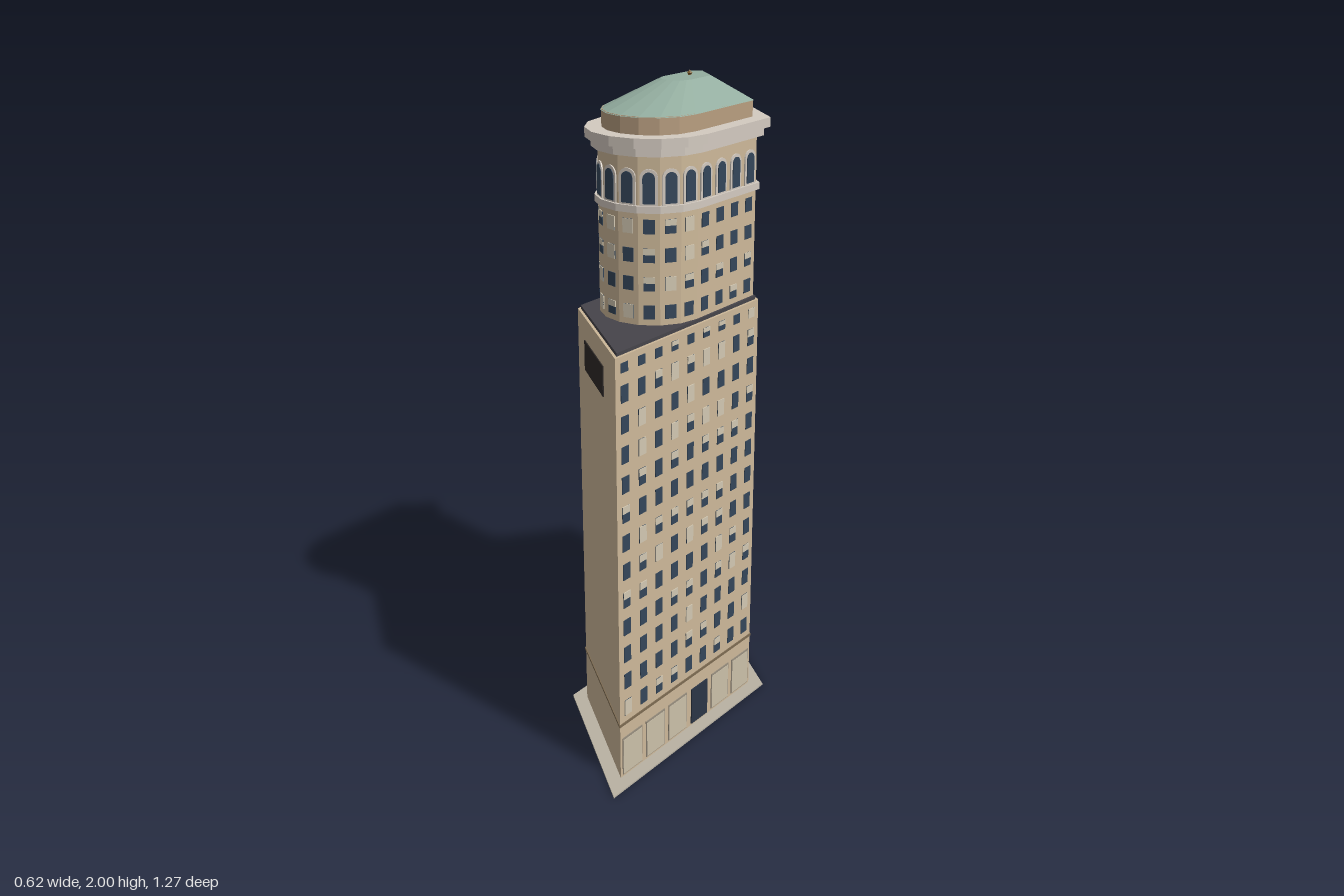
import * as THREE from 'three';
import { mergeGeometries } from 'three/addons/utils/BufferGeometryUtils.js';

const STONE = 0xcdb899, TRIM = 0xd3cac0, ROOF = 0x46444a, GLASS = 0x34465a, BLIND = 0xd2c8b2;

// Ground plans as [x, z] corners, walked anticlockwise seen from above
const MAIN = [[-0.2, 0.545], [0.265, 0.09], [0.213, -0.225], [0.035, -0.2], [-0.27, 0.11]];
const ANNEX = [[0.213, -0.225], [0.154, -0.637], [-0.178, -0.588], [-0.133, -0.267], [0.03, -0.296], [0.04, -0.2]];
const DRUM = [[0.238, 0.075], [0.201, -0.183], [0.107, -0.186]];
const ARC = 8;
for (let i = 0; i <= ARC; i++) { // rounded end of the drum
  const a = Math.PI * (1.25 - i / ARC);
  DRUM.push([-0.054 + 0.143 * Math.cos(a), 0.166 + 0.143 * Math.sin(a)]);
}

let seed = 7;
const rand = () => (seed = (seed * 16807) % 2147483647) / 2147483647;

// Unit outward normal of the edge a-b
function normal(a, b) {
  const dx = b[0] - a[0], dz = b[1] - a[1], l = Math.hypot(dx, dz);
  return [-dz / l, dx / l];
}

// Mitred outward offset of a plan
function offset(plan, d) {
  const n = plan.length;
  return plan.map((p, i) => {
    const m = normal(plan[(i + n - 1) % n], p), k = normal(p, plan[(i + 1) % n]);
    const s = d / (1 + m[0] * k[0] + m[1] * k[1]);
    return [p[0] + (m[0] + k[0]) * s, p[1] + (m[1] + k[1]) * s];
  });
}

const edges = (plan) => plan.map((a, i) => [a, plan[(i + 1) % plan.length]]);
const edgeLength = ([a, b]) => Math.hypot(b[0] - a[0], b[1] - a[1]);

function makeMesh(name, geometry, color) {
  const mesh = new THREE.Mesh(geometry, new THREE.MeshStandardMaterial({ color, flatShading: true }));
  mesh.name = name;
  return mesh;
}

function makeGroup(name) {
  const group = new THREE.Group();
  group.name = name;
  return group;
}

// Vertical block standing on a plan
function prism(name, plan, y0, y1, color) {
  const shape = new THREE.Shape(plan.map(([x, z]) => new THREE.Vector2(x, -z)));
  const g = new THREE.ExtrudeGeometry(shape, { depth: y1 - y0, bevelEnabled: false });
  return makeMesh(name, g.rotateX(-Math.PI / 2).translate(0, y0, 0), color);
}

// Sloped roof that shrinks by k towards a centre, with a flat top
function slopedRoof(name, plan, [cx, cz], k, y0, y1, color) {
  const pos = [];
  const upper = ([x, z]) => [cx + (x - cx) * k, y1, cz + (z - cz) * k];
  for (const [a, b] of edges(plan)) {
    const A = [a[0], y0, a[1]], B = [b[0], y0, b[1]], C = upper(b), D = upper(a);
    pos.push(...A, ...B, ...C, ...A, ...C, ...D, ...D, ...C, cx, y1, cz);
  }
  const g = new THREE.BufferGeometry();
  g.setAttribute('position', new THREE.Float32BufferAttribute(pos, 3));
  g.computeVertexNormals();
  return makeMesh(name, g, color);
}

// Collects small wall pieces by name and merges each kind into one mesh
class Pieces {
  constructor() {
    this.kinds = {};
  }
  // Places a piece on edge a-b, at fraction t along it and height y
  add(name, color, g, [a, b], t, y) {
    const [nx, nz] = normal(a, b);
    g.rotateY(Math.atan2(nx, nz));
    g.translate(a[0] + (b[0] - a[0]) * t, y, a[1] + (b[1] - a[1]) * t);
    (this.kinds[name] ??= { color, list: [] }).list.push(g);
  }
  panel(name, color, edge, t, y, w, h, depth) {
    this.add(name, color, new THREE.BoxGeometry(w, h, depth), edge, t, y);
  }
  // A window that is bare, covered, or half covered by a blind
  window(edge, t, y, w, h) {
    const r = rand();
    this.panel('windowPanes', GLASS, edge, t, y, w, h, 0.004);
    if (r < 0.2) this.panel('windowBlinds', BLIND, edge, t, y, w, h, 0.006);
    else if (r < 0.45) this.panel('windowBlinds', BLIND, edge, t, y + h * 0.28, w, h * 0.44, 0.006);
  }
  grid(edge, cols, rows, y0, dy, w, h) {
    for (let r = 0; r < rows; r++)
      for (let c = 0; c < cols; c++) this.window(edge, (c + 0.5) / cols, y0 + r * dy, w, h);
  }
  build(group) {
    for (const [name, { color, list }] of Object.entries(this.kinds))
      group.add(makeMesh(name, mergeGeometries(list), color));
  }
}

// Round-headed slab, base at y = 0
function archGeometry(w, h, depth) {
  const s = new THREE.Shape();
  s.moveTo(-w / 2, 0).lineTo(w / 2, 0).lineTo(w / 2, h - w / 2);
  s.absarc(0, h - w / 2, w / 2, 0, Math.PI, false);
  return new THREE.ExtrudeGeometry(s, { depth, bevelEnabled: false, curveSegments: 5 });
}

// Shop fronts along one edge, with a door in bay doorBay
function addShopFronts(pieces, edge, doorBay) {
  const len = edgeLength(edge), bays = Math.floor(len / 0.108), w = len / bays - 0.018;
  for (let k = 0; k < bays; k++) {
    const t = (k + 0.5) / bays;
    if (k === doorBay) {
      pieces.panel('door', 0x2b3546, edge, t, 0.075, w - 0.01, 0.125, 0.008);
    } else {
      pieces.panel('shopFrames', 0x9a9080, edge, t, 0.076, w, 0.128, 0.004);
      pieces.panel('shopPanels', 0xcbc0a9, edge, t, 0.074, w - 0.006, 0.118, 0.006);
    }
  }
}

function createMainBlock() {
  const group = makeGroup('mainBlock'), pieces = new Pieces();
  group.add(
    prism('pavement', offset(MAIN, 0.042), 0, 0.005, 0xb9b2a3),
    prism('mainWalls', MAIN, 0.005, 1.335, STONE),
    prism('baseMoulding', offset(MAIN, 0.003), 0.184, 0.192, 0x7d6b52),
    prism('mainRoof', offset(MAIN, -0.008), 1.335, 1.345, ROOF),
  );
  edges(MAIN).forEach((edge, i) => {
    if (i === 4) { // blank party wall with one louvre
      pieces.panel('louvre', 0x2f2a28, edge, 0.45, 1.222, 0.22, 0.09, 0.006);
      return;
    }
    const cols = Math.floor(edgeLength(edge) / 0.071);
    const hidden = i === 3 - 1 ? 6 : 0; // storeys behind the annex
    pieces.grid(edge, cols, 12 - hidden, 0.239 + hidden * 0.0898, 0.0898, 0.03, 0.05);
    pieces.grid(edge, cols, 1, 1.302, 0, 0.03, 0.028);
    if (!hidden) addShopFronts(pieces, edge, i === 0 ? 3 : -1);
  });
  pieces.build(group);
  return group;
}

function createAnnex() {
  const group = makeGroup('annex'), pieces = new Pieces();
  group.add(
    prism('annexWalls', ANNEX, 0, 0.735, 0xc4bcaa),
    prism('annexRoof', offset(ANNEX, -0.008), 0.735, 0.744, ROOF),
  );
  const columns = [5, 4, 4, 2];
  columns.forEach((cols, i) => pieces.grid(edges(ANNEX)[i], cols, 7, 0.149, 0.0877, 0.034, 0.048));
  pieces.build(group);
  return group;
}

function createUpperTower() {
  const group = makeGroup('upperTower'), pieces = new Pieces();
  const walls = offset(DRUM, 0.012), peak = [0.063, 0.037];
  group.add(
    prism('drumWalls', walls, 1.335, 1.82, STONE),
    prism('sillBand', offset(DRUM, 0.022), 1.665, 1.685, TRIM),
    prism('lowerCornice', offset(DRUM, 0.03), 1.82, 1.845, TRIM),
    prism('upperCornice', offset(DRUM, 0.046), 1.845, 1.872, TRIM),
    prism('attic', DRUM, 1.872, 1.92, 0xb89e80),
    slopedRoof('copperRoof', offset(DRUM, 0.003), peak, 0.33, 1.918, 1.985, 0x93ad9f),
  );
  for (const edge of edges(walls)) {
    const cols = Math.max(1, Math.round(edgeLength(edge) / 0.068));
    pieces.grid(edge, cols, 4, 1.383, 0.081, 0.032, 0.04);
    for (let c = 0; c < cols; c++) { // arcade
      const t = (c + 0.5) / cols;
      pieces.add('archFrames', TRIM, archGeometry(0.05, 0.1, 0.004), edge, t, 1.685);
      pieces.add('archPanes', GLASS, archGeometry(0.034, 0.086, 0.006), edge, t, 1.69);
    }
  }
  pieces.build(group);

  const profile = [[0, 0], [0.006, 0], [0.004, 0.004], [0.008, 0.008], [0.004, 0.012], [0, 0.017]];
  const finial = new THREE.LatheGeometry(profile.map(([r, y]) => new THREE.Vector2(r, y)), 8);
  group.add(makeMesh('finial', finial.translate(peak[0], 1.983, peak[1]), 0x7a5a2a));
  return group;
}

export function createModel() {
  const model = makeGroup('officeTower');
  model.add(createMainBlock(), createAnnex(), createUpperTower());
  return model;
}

◆ ◆ ◆

Note each line above that holds "edgeLength", then copy all of them.

const edgeLength = ([a, b]) => Math.hypot(b[0] - a[0], b[1] - a[1]);
  const len = edgeLength(edge), bays = Math.floor(len / 0.108), w = len / bays - 0.018;
    const cols = Math.floor(edgeLength(edge) / 0.071);
    const cols = Math.max(1, Math.round(edgeLength(edge) / 0.068));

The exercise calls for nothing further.